[Data extracts — start]

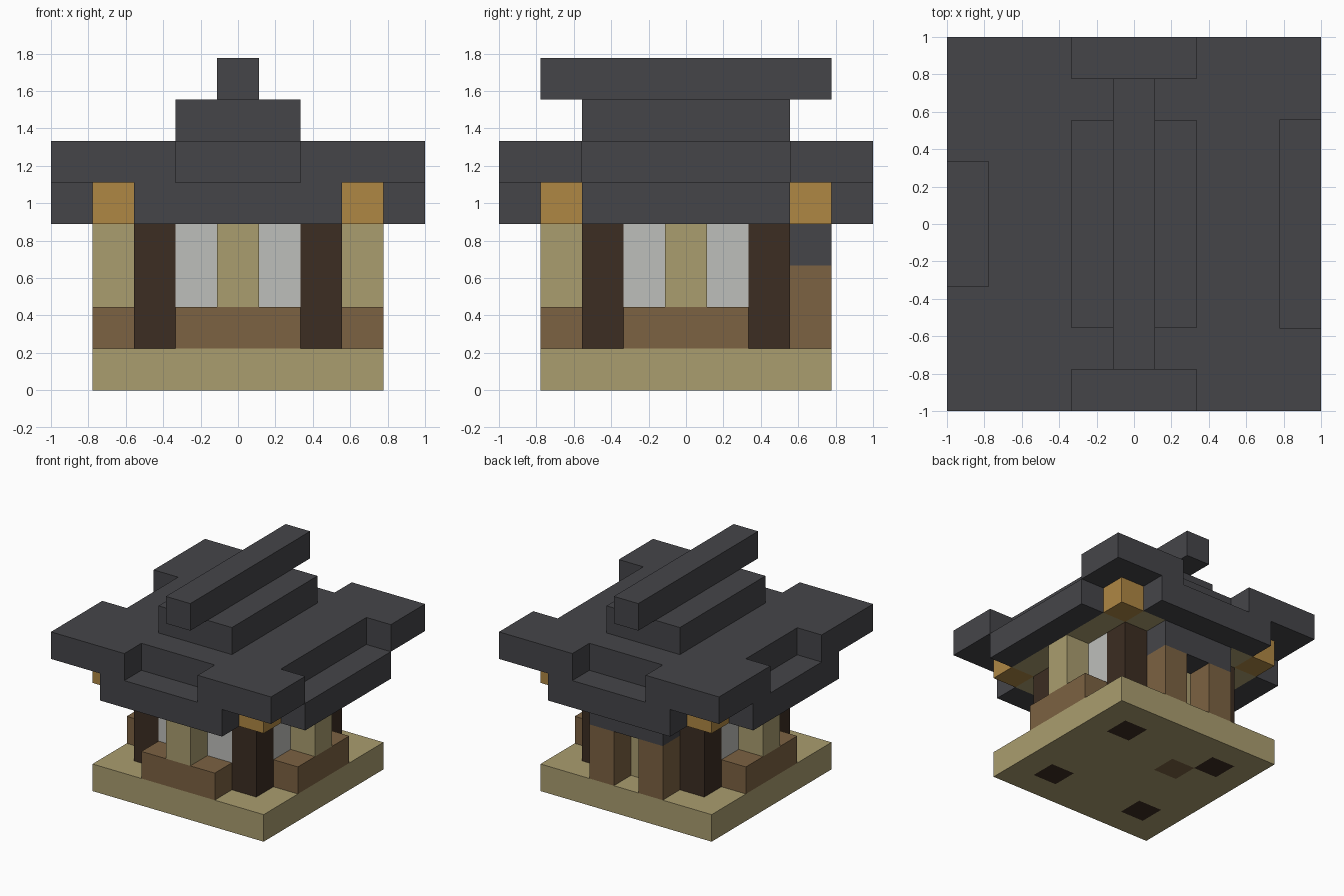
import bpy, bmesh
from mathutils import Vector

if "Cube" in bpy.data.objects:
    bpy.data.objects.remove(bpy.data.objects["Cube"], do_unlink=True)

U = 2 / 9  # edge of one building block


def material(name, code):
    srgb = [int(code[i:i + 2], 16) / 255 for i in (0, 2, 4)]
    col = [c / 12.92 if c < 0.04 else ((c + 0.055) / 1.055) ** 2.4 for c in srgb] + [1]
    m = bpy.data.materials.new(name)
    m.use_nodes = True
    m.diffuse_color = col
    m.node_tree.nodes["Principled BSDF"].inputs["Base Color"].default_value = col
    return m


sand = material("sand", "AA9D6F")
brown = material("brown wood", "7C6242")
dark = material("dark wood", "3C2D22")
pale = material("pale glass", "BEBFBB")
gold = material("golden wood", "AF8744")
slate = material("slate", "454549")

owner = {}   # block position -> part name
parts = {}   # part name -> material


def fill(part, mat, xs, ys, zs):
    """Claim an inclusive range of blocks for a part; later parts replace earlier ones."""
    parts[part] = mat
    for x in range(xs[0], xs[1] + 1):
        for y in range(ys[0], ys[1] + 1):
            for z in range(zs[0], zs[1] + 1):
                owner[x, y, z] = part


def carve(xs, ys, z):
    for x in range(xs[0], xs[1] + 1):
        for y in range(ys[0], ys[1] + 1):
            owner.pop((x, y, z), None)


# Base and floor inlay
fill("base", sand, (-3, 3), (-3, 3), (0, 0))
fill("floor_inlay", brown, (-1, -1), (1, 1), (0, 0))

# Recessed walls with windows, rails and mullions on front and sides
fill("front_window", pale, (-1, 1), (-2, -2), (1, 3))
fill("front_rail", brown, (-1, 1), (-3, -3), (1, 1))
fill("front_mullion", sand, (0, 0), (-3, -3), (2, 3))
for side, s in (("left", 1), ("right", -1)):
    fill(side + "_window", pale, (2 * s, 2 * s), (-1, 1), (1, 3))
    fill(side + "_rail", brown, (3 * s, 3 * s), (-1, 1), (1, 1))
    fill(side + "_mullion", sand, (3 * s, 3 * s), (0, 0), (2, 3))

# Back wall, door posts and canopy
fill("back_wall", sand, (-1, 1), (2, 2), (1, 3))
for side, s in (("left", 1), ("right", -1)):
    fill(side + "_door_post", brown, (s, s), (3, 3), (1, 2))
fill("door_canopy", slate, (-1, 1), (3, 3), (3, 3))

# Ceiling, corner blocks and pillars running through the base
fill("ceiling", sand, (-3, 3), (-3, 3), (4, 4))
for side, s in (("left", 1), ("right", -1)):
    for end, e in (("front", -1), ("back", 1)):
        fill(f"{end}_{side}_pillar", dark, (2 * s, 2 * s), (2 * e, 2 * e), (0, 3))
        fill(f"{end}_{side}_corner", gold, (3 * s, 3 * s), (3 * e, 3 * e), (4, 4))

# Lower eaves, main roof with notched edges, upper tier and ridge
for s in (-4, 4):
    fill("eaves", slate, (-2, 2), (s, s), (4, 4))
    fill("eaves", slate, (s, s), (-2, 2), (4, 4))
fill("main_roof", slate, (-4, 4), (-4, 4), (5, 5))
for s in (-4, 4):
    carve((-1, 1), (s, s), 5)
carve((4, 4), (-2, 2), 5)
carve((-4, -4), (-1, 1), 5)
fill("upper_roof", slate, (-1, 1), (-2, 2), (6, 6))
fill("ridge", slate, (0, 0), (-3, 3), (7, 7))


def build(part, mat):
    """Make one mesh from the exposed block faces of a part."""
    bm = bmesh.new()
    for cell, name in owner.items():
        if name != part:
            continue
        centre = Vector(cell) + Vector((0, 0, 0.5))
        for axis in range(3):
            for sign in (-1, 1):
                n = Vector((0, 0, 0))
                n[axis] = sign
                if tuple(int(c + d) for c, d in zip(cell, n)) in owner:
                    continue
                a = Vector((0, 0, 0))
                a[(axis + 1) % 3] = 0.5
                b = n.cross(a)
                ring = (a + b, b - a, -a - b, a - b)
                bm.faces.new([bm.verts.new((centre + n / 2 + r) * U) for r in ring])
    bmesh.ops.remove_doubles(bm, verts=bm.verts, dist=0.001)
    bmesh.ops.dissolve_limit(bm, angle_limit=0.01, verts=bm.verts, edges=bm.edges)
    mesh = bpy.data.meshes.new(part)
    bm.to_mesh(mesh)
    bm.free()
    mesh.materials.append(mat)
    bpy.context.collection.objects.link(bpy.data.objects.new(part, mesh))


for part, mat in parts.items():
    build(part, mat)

[Data extracts — finish]

Task details
Reproduce the listing exactly, but omit every picture in it.

Solution to the exercise
import bpy, bmesh
from mathutils import Vector

if "Cube" in bpy.data.objects:
    bpy.data.objects.remove(bpy.data.objects["Cube"], do_unlink=True)

U = 2 / 9  # edge of one building block


def material(name, code):
    srgb = [int(code[i:i + 2], 16) / 255 for i in (0, 2, 4)]
    col = [c / 12.92 if c < 0.04 else ((c + 0.055) / 1.055) ** 2.4 for c in srgb] + [1]
    m = bpy.data.materials.new(name)
    m.use_nodes = True
    m.diffuse_color = col
    m.node_tree.nodes["Principled BSDF"].inputs["Base Color"].default_value = col
    return m


sand = material("sand", "AA9D6F")
brown = material("brown wood", "7C6242")
dark = material("dark wood", "3C2D22")
pale = material("pale glass", "BEBFBB")
gold = material("golden wood", "AF8744")
slate = material("slate", "454549")

owner = {}   # block position -> part name
parts = {}   # part name -> material


def fill(part, mat, xs, ys, zs):
    """Claim an inclusive range of blocks for a part; later parts replace earlier ones."""
    parts[part] = mat
    for x in range(xs[0], xs[1] + 1):
        for y in range(ys[0], ys[1] + 1):
            for z in range(zs[0], zs[1] + 1):
                owner[x, y, z] = part


def carve(xs, ys, z):
    for x in range(xs[0], xs[1] + 1):
        for y in range(ys[0], ys[1] + 1):
            owner.pop((x, y, z), None)


# Base and floor inlay
fill("base", sand, (-3, 3), (-3, 3), (0, 0))
fill("floor_inlay", brown, (-1, -1), (1, 1), (0, 0))

# Recessed walls with windows, rails and mullions on front and sides
fill("front_window", pale, (-1, 1), (-2, -2), (1, 3))
fill("front_rail", brown, (-1, 1), (-3, -3), (1, 1))
fill("front_mullion", sand, (0, 0), (-3, -3), (2, 3))
for side, s in (("left", 1), ("right", -1)):
    fill(side + "_window", pale, (2 * s, 2 * s), (-1, 1), (1, 3))
    fill(side + "_rail", brown, (3 * s, 3 * s), (-1, 1), (1, 1))
    fill(side + "_mullion", sand, (3 * s, 3 * s), (0, 0), (2, 3))

# Back wall, door posts and canopy
fill("back_wall", sand, (-1, 1), (2, 2), (1, 3))
for side, s in (("left", 1), ("right", -1)):
    fill(side + "_door_post", brown, (s, s), (3, 3), (1, 2))
fill("door_canopy", slate, (-1, 1), (3, 3), (3, 3))

# Ceiling, corner blocks and pillars running through the base
fill("ceiling", sand, (-3, 3), (-3, 3), (4, 4))
for side, s in (("left", 1), ("right", -1)):
    for end, e in (("front", -1), ("back", 1)):
        fill(f"{end}_{side}_pillar", dark, (2 * s, 2 * s), (2 * e, 2 * e), (0, 3))
        fill(f"{end}_{side}_corner", gold, (3 * s, 3 * s), (3 * e, 3 * e), (4, 4))

# Lower eaves, main roof with notched edges, upper tier and ridge
for s in (-4, 4):
    fill("eaves", slate, (-2, 2), (s, s), (4, 4))
    fill("eaves", slate, (s, s), (-2, 2), (4, 4))
fill("main_roof", slate, (-4, 4), (-4, 4), (5, 5))
for s in (-4, 4):
    carve((-1, 1), (s, s), 5)
carve((4, 4), (-2, 2), 5)
carve((-4, -4), (-1, 1), 5)
fill("upper_roof", slate, (-1, 1), (-2, 2), (6, 6))
fill("ridge", slate, (0, 0), (-3, 3), (7, 7))


def build(part, mat):
    """Make one mesh from the exposed block faces of a part."""
    bm = bmesh.new()
    for cell, name in owner.items():
        if name != part:
            continue
        centre = Vector(cell) + Vector((0, 0, 0.5))
        for axis in range(3):
            for sign in (-1, 1):
                n = Vector((0, 0, 0))
                n[axis] = sign
                if tuple(int(c + d) for c, d in zip(cell, n)) in owner:
                    continue
                a = Vector((0, 0, 0))
                a[(axis + 1) % 3] = 0.5
                b = n.cross(a)
                ring = (a + b, b - a, -a - b, a - b)
                bm.faces.new([bm.verts.new((centre + n / 2 + r) * U) for r in ring])
    bmesh.ops.remove_doubles(bm, verts=bm.verts, dist=0.001)
    bmesh.ops.dissolve_limit(bm, angle_limit=0.01, verts=bm.verts, edges=bm.edges)
    mesh = bpy.data.meshes.new(part)
    bm.to_mesh(mesh)
    bm.free()
    mesh.materials.append(mat)
    bpy.context.collection.objects.link(bpy.data.objects.new(part, mesh))


for part, mat in parts.items():
    build(part, mat)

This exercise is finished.